Plain-text document sources
= = =

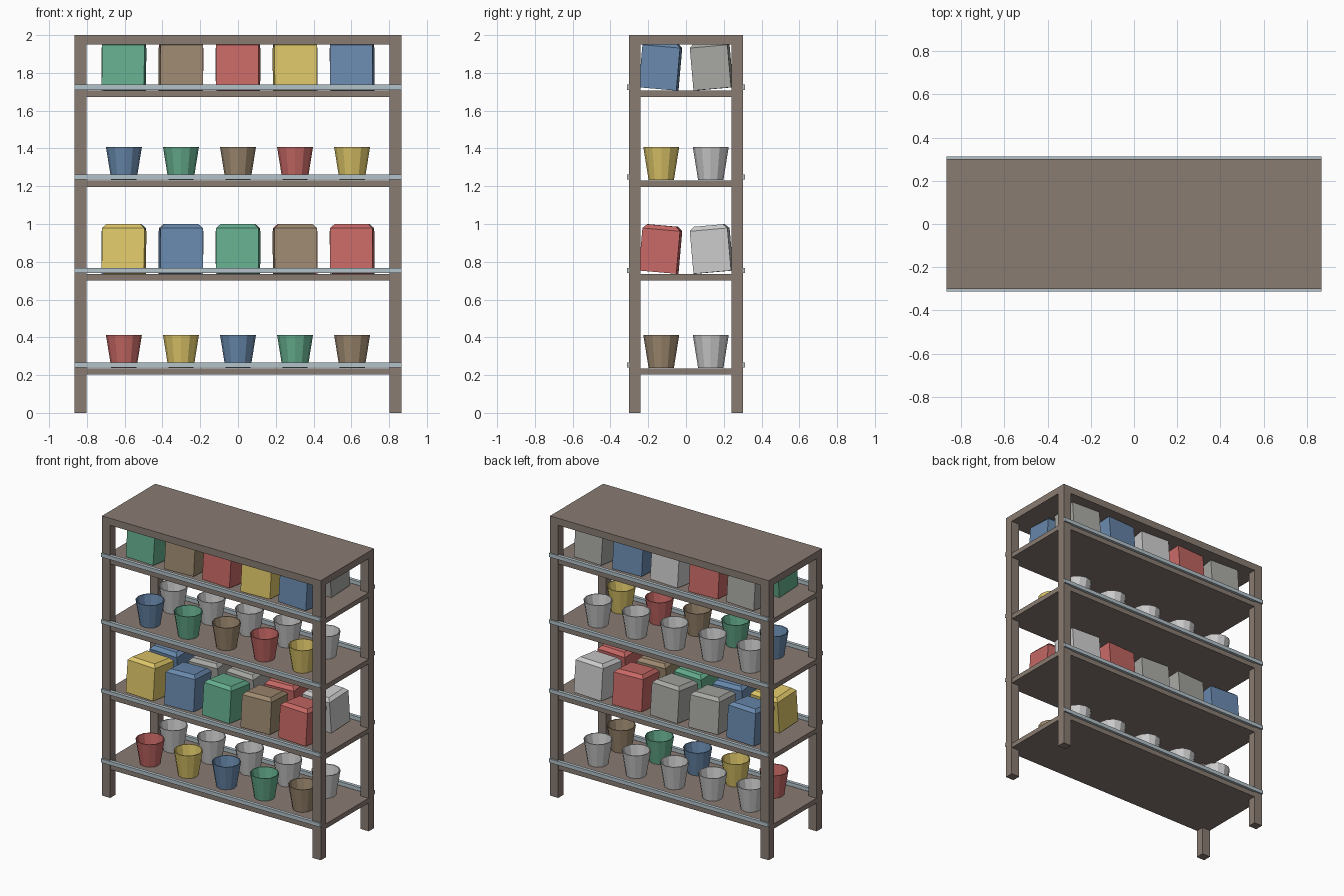
import bpy, bmesh, math
from mathutils import Matrix

if "Cube" in bpy.data.objects:
    bpy.data.objects.remove(bpy.data.objects["Cube"])

COLORS = {
    "frame": (.25, .20, .17), "rail": (.45, .54, .59), "red": (.57, .14, .13),
    "yellow": (.73, .57, .14), "blue": (.14, .25, .42), "green": (.13, .42, .27),
    "brown": (.34, .25, .16), "grey": (.39, .39, .37),
}
MATS = {}
for key, rgb in COLORS.items():
    MATS[key] = bpy.data.materials.new(key + "_paint")
    MATS[key].diffuse_color = (*rgb, 1)


def finish(name, bm, color, matrix=None):
    bmesh.ops.recalc_face_normals(bm, faces=bm.faces)
    me = bpy.data.meshes.new(name)
    bm.to_mesh(me)
    bm.free()
    if color in MATS:
        me.materials.append(MATS[color])
    ob = bpy.data.objects.new(name, me)
    if matrix:
        ob.matrix_world = matrix
    bpy.context.collection.objects.link(ob)


def cube(size, center):
    bm = bmesh.new()
    bmesh.ops.create_cube(bm, size=1, matrix=Matrix.Translation(center) @ Matrix.Diagonal((*size, 1)))
    return bm


def carton(name, color, matrix):
    # box with a chamfered top rim
    bm = cube((.225, .20, .248), (0, 0, .124))
    rim = [e for e in bm.edges if all(v.co.z > .2 for v in e.verts)]
    bmesh.ops.bevel(bm, geom=rim, offset=.022, segments=1, affect='EDGES')
    finish(name, bm, color, matrix)


def cup(name, color, matrix):
    # hollow tapered cup, twelve flat sides
    bm = bmesh.new()
    n = 12
    rings = []
    for r, z in [(.067, 0), (.095, .174), (.089, .174), (.062, .008)]:
        rings.append([bm.verts.new((r * math.cos(2 * math.pi * i / n),
                                    r * math.sin(2 * math.pi * i / n), z)) for i in range(n)])
    for a, b in zip(rings, rings[1:]):
        for i in range(n):
            j = (i + 1) % n
            bm.faces.new((a[i], a[j], b[j], b[i]))
    bm.faces.new(rings[0])
    bm.faces.new(rings[-1])
    finish(name, bm, color, matrix)


# frame: corner posts and top panel
for sx in (-1, 1):
    for sy in (-1, 1):
        finish("corner_post", cube((.065, .06, 1.96), (sx * .8335, sy * .271, .98)), "frame")
finish("top_panel", cube((1.732, .602, .05), (0, 0, 1.975)), "frame")

# shelves with a front and back guard rail
SHELVES = [.202, .702, 1.197, 1.672]
for z in SHELVES:
    finish("shelf", cube((1.728, .598, .034), (0, 0, z + .017)), "frame")
    for sy in (-1, 1):
        finish("guard_rail", cube((1.732, .024, .027), (0, sy * .3, z + .052)), "rail")

# goods, listed left to right for the front and back row of each shelf
FRONT = ["red yellow blue green brown", "yellow blue green brown red",
         "blue green brown red yellow", "green brown red yellow blue"]
BACK = ["light light light light light", "blue grey grey red light",
        "light light light light light", "grey red light blue grey"]
for k, z in enumerate(SHELVES):
    for row, colors in (("front", FRONT[k]), ("back", BACK[k])):
        s = -1 if row == "front" else 1
        for i, color in enumerate(colors.split()):
            x, top = (i - 2) * .302, z + .034
            if k % 2:
                yaw = math.radians(-3 if i % 2 == 0 else 3) + (math.pi if s > 0 else 0)
                m = (Matrix.Translation((x, s * .145, top + .009)) @ Matrix.Rotation(yaw, 4, 'Z')
                     @ Matrix.Rotation(math.radians(-5), 4, 'X'))
                carton(row + "_carton", color, m)
            else:
                cup(row + "_cup", color, Matrix.Translation((x, s * .131, top + .002)))

for m in bpy.data.materials:
    if m.users and not m.is_grease_pencil:
        m.use_nodes = True
        m.node_tree.nodes["Principled BSDF"].inputs["Base Color"].default_value = m.diffuse_color
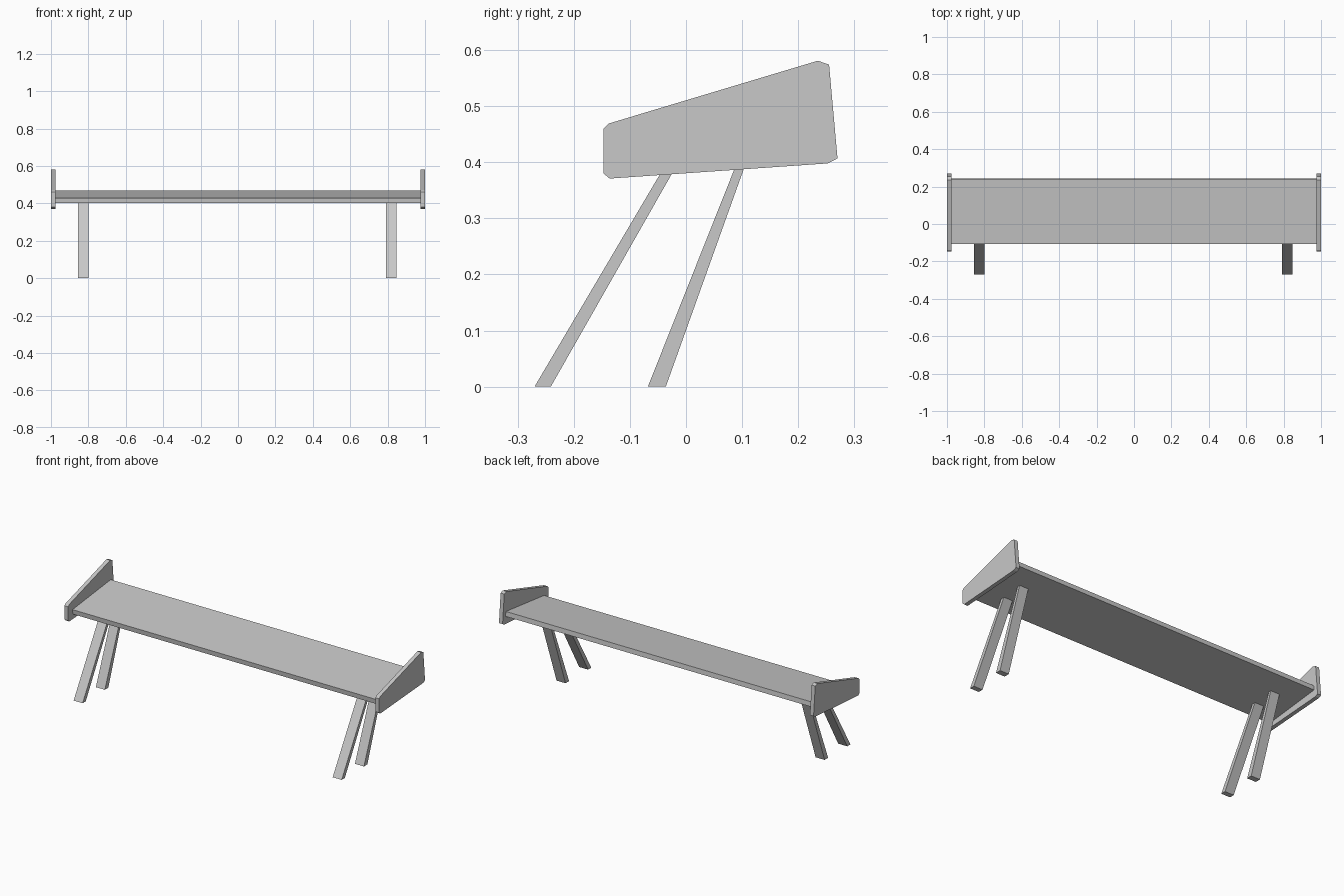
import bpy
import bmesh

cube = bpy.data.objects.get("Cube")
if cube:
    bpy.data.objects.remove(cube, do_unlink=True)

grey = bpy.data.materials.new("light_grey")
grey.use_nodes = True
colour = (0.58, 0.58, 0.58, 1)
grey.diffuse_color = colour
grey.node_tree.nodes["Principled BSDF"].inputs["Base Color"].default_value = colour


def extrude_profile(name, profile, x0, x1):
    """Extrude a side profile of (y, z) points from x0 to x1."""
    bm = bmesh.new()
    face = bm.faces.new([bm.verts.new((x0, y, z)) for y, z in profile])
    result = bmesh.ops.extrude_face_region(bm, geom=[face])
    moved = [v for v in result["geom"] if isinstance(v, bmesh.types.BMVert)]
    bmesh.ops.translate(bm, verts=moved, vec=(x1 - x0, 0, 0))
    bmesh.ops.recalc_face_normals(bm, faces=bm.faces)
    mesh = bpy.data.meshes.new(name)
    bm.to_mesh(mesh)
    bm.free()
    mesh.materials.append(grey)
    obj = bpy.data.objects.new(name, mesh)
    bpy.context.collection.objects.link(obj)
    return obj


# Tilted seat board
extrude_profile("seat_board", [(-0.107, 0.428), (-0.104, 0.401),
                               (0.243, 0.441), (0.24, 0.468)], -0.98, 0.98)

# End panels with clipped corners
panel = [(-0.147, 0.46), (-0.138, 0.469), (0.235, 0.581), (0.255, 0.574),
         (0.27, 0.407), (0.253, 0.398), (-0.136, 0.371), (-0.147, 0.38)]
extrude_profile("left_end_panel", panel, 0.977, 1)
extrude_profile("right_end_panel", panel, -1, -0.977)

# Raked legs, slightly tapered towards the seat
front_leg = [(-0.27, 0), (-0.241, 0), (-0.005, 0.415), (-0.025, 0.415)]
back_leg = [(-0.068, 0), (-0.036, 0), (0.118, 0.43), (0.103, 0.43)]
for side, x in (("left", 0.791), ("right", -0.856)):
    extrude_profile(side + "_front_leg", front_leg, x, x + 0.057)
    extrude_profile(side + "_back_leg", back_leg, x, x + 0.057)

= = =

__Exercise__
Where pictures appear, drop them, and reproduce exactly only the lines running from the beginning of the data to the line that contains "1.96), (sx *", inclusive.

__Task result__
import bpy, bmesh, math
from mathutils import Matrix

if "Cube" in bpy.data.objects:
    bpy.data.objects.remove(bpy.data.objects["Cube"])

COLORS = {
    "frame": (.25, .20, .17), "rail": (.45, .54, .59), "red": (.57, .14, .13),
    "yellow": (.73, .57, .14), "blue": (.14, .25, .42), "green": (.13, .42, .27),
    "brown": (.34, .25, .16), "grey": (.39, .39, .37),
}
MATS = {}
for key, rgb in COLORS.items():
    MATS[key] = bpy.data.materials.new(key + "_paint")
    MATS[key].diffuse_color = (*rgb, 1)


def finish(name, bm, color, matrix=None):
    bmesh.ops.recalc_face_normals(bm, faces=bm.faces)
    me = bpy.data.meshes.new(name)
    bm.to_mesh(me)
    bm.free()
    if color in MATS:
        me.materials.append(MATS[color])
    ob = bpy.data.objects.new(name, me)
    if matrix:
        ob.matrix_world = matrix
    bpy.context.collection.objects.link(ob)


def cube(size, center):
    bm = bmesh.new()
    bmesh.ops.create_cube(bm, size=1, matrix=Matrix.Translation(center) @ Matrix.Diagonal((*size, 1)))
    return bm


def carton(name, color, matrix):
    # box with a chamfered top rim
    bm = cube((.225, .20, .248), (0, 0, .124))
    rim = [e for e in bm.edges if all(v.co.z > .2 for v in e.verts)]
    bmesh.ops.bevel(bm, geom=rim, offset=.022, segments=1, affect='EDGES')
    finish(name, bm, color, matrix)


def cup(name, color, matrix):
    # hollow tapered cup, twelve flat sides
    bm = bmesh.new()
    n = 12
    rings = []
    for r, z in [(.067, 0), (.095, .174), (.089, .174), (.062, .008)]:
        rings.append([bm.verts.new((r * math.cos(2 * math.pi * i / n),
                                    r * math.sin(2 * math.pi * i / n), z)) for i in range(n)])
    for a, b in zip(rings, rings[1:]):
        for i in range(n):
            j = (i + 1) % n
            bm.faces.new((a[i], a[j], b[j], b[i]))
    bm.faces.new(rings[0])
    bm.faces.new(rings[-1])
    finish(name, bm, color, matrix)


# frame: corner posts and top panel
for sx in (-1, 1):
    for sy in (-1, 1):
        finish("corner_post", cube((.065, .06, 1.96), (sx * .8335, sy * .271, .98)), "frame")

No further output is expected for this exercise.